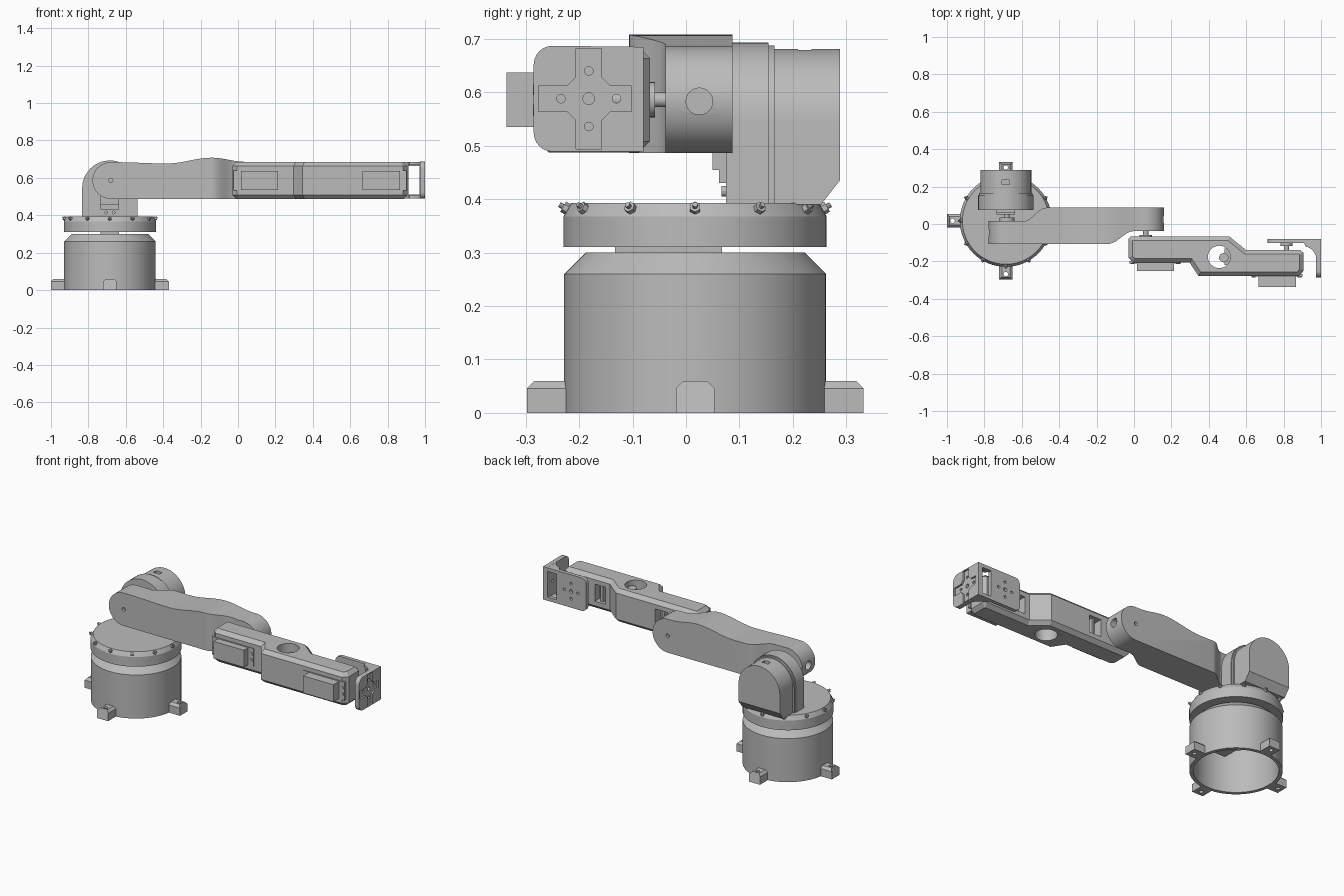
import bpy, bmesh, math
from mathutils import Vector, Matrix

cube = bpy.data.objects.get("Cube")
if cube:
    bpy.data.objects.remove(cube, do_unlink=True)

grey = bpy.data.materials.new("plain grey")
grey.use_nodes = True
grey.diffuse_color = (0.5, 0.5, 0.5, 1)
grey.node_tree.nodes["Principled BSDF"].inputs["Base Color"].default_value = (0.5, 0.5, 0.5, 1)


def finish(name, bm):
    bmesh.ops.remove_doubles(bm, verts=bm.verts, dist=1e-5)
    bmesh.ops.recalc_face_normals(bm, faces=bm.faces)
    mesh = bpy.data.meshes.new(name)
    bm.to_mesh(mesh)
    bm.free()
    mesh.materials.append(grey)
    ob = bpy.data.objects.new(name, mesh)
    bpy.context.collection.objects.link(ob)
    return ob


def prism(name, pts, axis, lo, hi):
    """Extrude a 2D outline along an axis."""
    place = {"x": lambda u, v, w: (w, u, v), "y": lambda u, v, w: (u, w, v),
             "z": lambda u, v, w: (u, v, w)}[axis]
    bm = bmesh.new()
    face = bm.faces.new([bm.verts.new(place(u, v, lo)) for u, v in pts])
    new = bmesh.ops.extrude_face_region(bm, geom=[face])["geom"]
    shift = Vector(place(0, 0, hi - lo))
    bmesh.ops.translate(bm, verts=[g for g in new if isinstance(g, bmesh.types.BMVert)], vec=shift)
    return finish(name, bm)


def box(name, x, y, z):
    return prism(name, [(x[0], y[0]), (x[1], y[0]), (x[1], y[1]), (x[0], y[1])], "z", *z)


def rod(name, r, centre, axis, lo, hi, n=24):
    return prism(name, arc(*centre, r, 0, 360 - 360 / n, n - 1), axis, lo, hi)


def arc(cx, cy, r, a0, a1, n=16):
    angles = [math.radians(a0 + (a1 - a0) * i / n) for i in range(n + 1)]
    return [(cx + r * math.cos(a), cy + r * math.sin(a)) for a in angles]


def wave(p, q, n=10):
    """S-curve between two points."""
    return [(p[0] + (q[0] - p[0]) * i / n,
             p[1] + (q[1] - p[1]) * (1 - math.cos(math.pi * i / n)) / 2) for i in range(n + 1)]


def lathe(name, profile, cx, cy):
    bm = bmesh.new()
    vs = [bm.verts.new((cx + r, cy, z)) for r, z in profile]
    edges = [bm.edges.new((vs[i], vs[i + 1])) for i in range(len(vs) - 1)]
    bmesh.ops.spin(bm, geom=vs + edges, cent=(cx, cy, 0), axis=(0, 0, 1),
                   angle=math.tau, steps=64)
    return finish(name, bm)


def apply(ob, mod):
    bpy.context.view_layer.objects.active = ob
    bpy.ops.object.modifier_apply(modifier=mod.name)


def boolean(ob, *tools, op="DIFFERENCE"):
    for tool in tools:
        mod = ob.modifiers.new("cut", "BOOLEAN")
        mod.operation, mod.object, mod.solver = op, tool, "EXACT"
        apply(ob, mod)
        bpy.data.objects.remove(tool, do_unlink=True)


def bevel(ob, width, angle=60):
    mod = ob.modifiers.new("bevel", "BEVEL")
    mod.width, mod.segments, mod.limit_method = width, 1, "ANGLE"
    mod.angle_limit = math.radians(angle)
    apply(ob, mod)


CX, CY, AZ = -0.685, 0.017, 0.586   # base centre and height of the arm axes

# Hollow base with four drilled feet
lathe("base_shell", [(0.225, 0), (0.245, 0), (0.245, 0.26), (0.205, 0.3), (0, 0.3),
                     (0, 0.285), (0.2, 0.285), (0.225, 0.255), (0.225, 0)], CX, CY)
for i in range(4):
    foot = prism("base_foot", [(-0.036, 0), (0.036, 0), (0.036, 0.046), (0.022, 0.06),
                               (-0.022, 0.06), (-0.036, 0.046)], "x", 0.236, 0.315)
    boolean(foot, rod("hole", 0.012, (0.285, 0), "z", -0.1, 0.1))
    for v in foot.data.vertices:
        if v.co.z > 0.055 and v.co.x > 0.31:
            v.co.x -= 0.014
    foot.data.transform(Matrix.Translation((CX, CY, 0)) @ Matrix.Rotation(i * math.pi / 2, 4, "Z"))
box("base_servo", (-0.735, -0.635), (-0.133, 0.067), (0.17, 0.312))

# Turntable with bolts round its chamfered rim
lathe("turntable", [(0, 0.31), (0.246, 0.31), (0.246, 0.368), (0.232, 0.393), (0, 0.393)], CX, CY)
for i in range(12):
    bolt = rod("rim_bolt", 0.011, (0, 0), "z", -0.012, 0.008, 6)
    pin = rod("rim_bolt_pin", 0.005, (0, 0), "z", 0, 0.016, 8)
    for ob in (bolt, pin):
        ob.data.transform(Matrix.Translation((CX, CY, 0)) @ Matrix.Rotation(i * math.pi / 6, 4, "Z")
                          @ Matrix.Translation((0.24, 0, 0.382)) @ Matrix.Rotation(1.05, 4, "Y"))


# Shoulder housing: arched flange and a slimmer arched rear cover
def arch(r):
    return [(CX + r, 0.39)] + arc(CX, 0.545, r, 0, 180, 32) + [(CX - r, 0.39)]


prism("shoulder_flange", arch(0.148), "y", 0.075, 0.154)
prism("shoulder_flange_step", arch(0.143), "y", 0.154, 0.166)
cover = prism("shoulder_cover", arch(0.136), "y", 0.16, 0.288)
chamfer = prism("chamfer", [(0.245, 0.38), (0.3, 0.38), (0.3, 0.446), (0.288, 0.435)], "x", -1, 0)
boolean(cover, chamfer, box("slot", (-0.705, -0.665), (0.21, 0.235), (0.66, 0.72)))
box("shoulder_servo", (-0.735, -0.635), (0.05, 0.08), (0.455, 0.62))
box("shoulder_servo_tab", (-0.735, -0.635), (0.062, 0.08), (0.43, 0.645))
for x in (-0.705, -0.665):
    rod("shoulder_bolt", 0.01, (x, 0.415), "y", 0.066, 0.08, 12)
rod("shoulder_axle", 0.015, (-0.68, AZ), "y", 0, 0.06)
rod("shoulder_horn", 0.04, (-0.68, AZ), "y", 0.012, 0.034)

# Upper arm: plan outline crossed with the wavy side profile
plan = ([(-0.8, -0.107), (-0.16, -0.107)] + wave((-0.14, -0.107), (0, -0.038))
        + [(0.2, -0.038), (0.2, 0.087)] + wave((-0.47, 0.087), (-0.59, 0.015)) + [(-0.8, 0.015)])
side = (arc(-0.68, AZ, 0.098, 270, 90, 24) + wave((-0.66, 0.684), (-0.38, 0.677))
        + wave((-0.38, 0.677), (-0.14, 0.708))[1:] + wave((-0.14, 0.708), (0.04, 0.686))[1:]
        + arc(0.06, AZ, 0.1, 90, -90, 24))
arm = prism("upper_arm", plan, "z", 0.4, 0.8)
boolean(arm, prism("profile", side, "y", -0.3, 0.3), op="INTERSECT")
boolean(arm, rod("hole", 0.025, (0.025, 0.583), "x", 0.08, 0.3),
        rod("hole", 0.025, (-0.045, 0.583), "x", -0.9, -0.7),
        rod("hole", 0.011, (-0.68, AZ), "y", -0.2, -0.09),
        rod("hole", 0.011, (0.06, AZ), "y", 0.07, 0.2))
rod("elbow_axle", 0.014, (0.063, AZ), "y", -0.08, -0.03)
rod("elbow_horn", 0.033, (0.063, AZ), "y", -0.068, -0.058)

# Forearm: stepped, chamfered body with a through hole and windows
plan = [(-0.03, -0.08), (-0.018, -0.067), (0.51, -0.067), (0.6, -0.14), (0.89, -0.14),
        (0.907, -0.155), (0.907, -0.25), (0.882, -0.278), (0.345, -0.278), (0.298, -0.207),
        (-0.005, -0.207), (-0.03, -0.18)]
forearm = prism("forearm", plan, "z", 0.487, 0.685)
bevel(forearm, 0.026)
boolean(forearm, rod("hole", 0.06, (0.455, -0.176), "z", 0.3, 0.9, 32),
        box("window", (0.17, 0.25), (-0.12, 0), (0.535, 0.637)),
        box("window", (0.63, 0.7), (-0.19, 0), (0.535, 0.637)))
box("forearm_core", (0.485, 0.53), (-0.22, -0.13), (0.54, 0.63))
rod("forearm_hub", 0.025, (0.48, -0.18), "z", 0.54, 0.66)
for x in (0.21, 0.665):
    y = -0.115 if x < 0.5 else -0.185
    box("window_bar", (x - 0.008, x + 0.008), (y - 0.01, y + 0.03), (0.53, 0.64))

# Forearm servos with mounting plates and bolts
for x, y in ((0.015, -0.207), (0.665, -0.278)):
    depth = 0.045 if x < 0.5 else 0.058
    box("forearm_servo", (x, x + 0.2), (y - depth, y + 0.02), (0.535, 0.637))
    box("servo_plate", (x - 0.04, x + 0.235), (y - 0.004, y + 0.01), (0.532, 0.64))
    for bx in (x - 0.025, x + 0.22):
        for z in (0.567, 0.605):
            rod("servo_bolt", 0.01, (bx, z), "y", y - 0.008, y, 12)

# Wrist joint
WX = 0.815
rod("wrist_axle", 0.014, (WX, AZ), "y", -0.145, -0.095)
rod("wrist_horn", 0.033, (WX, AZ), "y", -0.118, -0.1)


def cross_holes(cx, cz, axis, lo, hi, d):
    spots = [(0, 0, 0.011), (d, 0, 0.008), (-d, 0, 0.008), (0, d, 0.008), (0, -d, 0.008)]
    return [rod("hole", r, (cx + u, cz + v), axis, lo, hi, 16) for u, v, r in spots]


# Gripper bracket: back plate, end plate with a sunken cross, two curved ribs
back = prism("bracket_back_plate", [(1, 0.489), (1, 0.685)] + arc(0.745, 0.655, 0.03, 90, 180, 6)
             + arc(0.745, 0.519, 0.03, 180, 270, 6), "y", -0.102, -0.08)
boolean(back, box("window", (0.912, 0.97), (-0.2, 0), (0.51, 0.664)),
        *cross_holes(WX, AZ, "y", -0.2, 0, 0.045))
EY, EZ = -0.182, 0.588
rounded = (arc(-0.25, 0.524, 0.035, 180, 270, 6) + [(-0.08, 0.489), (-0.08, 0.685)]
           + arc(-0.25, 0.652, 0.035, 90, 180, 6))
end = prism("bracket_end_plate", rounded, "x", 0.972, 1.0)
R, W, K = 0.094, 0.024, 0.04
bar = [(EY - K, EZ - W), (EY - W, EZ - K), (EY - W, EZ - R), (EY + W, EZ - R),
       (EY + W, EZ - K), (EY + K, EZ - W), (EY + R, EZ - W), (EY + R, EZ + W),
       (EY + K, EZ + W), (EY + W, EZ + K), (EY + W, EZ + R), (EY - W, EZ + R),
       (EY - W, EZ + K), (EY - K, EZ + W), (EY - R, EZ + W), (EY - R, EZ - W)]
boolean(end, prism("cross", bar, "x", 0.99, 1.1), *cross_holes(EY, EZ, "x", 0.9, 1.1, 0.052))
rib = [(0.975, -0.09)] + [(0.905, -0.09)] + arc(0.905, -0.19, 0.07, 80, 0, 8) + [(0.975, -0.2)]
for z in (0.489, 0.669):
    prism("bracket_rib", rib, "z", z, z + 0.016)

# Smooth the round surfaces, keep hard edges
bpy.ops.object.select_all(action="DESELECT")
for ob in bpy.context.collection.objects:
    if ob.type == "MESH":
        ob.select_set(True)
        bpy.context.view_layer.objects.active = ob
bpy.ops.object.shade_smooth_by_angle(angle=math.radians(25))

:::::

» Problem to work on:
Starting at the line that has "bmesh.ops.recalc_face_normals(bm, faces=bm.faces)" and ending at the line that has "return [(p[0] +", please write out the lines above exactly, leaving out all others.

» Response to this task:
    bmesh.ops.recalc_face_normals(bm, faces=bm.faces)
    mesh = bpy.data.meshes.new(name)
    bm.to_mesh(mesh)
    bm.free()
    mesh.materials.append(grey)
    ob = bpy.data.objects.new(name, mesh)
    bpy.context.collection.objects.link(ob)
    return ob


def prism(name, pts, axis, lo, hi):
    """Extrude a 2D outline along an axis."""
    place = {"x": lambda u, v, w: (w, u, v), "y": lambda u, v, w: (u, w, v),
             "z": lambda u, v, w: (u, v, w)}[axis]
    bm = bmesh.new()
    face = bm.faces.new([bm.verts.new(place(u, v, lo)) for u, v in pts])
    new = bmesh.ops.extrude_face_region(bm, geom=[face])["geom"]
    shift = Vector(place(0, 0, hi - lo))
    bmesh.ops.translate(bm, verts=[g for g in new if isinstance(g, bmesh.types.BMVert)], vec=shift)
    return finish(name, bm)


def box(name, x, y, z):
    return prism(name, [(x[0], y[0]), (x[1], y[0]), (x[1], y[1]), (x[0], y[1])], "z", *z)


def rod(name, r, centre, axis, lo, hi, n=24):
    return prism(name, arc(*centre, r, 0, 360 - 360 / n, n - 1), axis, lo, hi)


def arc(cx, cy, r, a0, a1, n=16):
    angles = [math.radians(a0 + (a1 - a0) * i / n) for i in range(n + 1)]
    return [(cx + r * math.cos(a), cy + r * math.sin(a)) for a in angles]


def wave(p, q, n=10):
    """S-curve between two points."""
    return [(p[0] + (q[0] - p[0]) * i / n,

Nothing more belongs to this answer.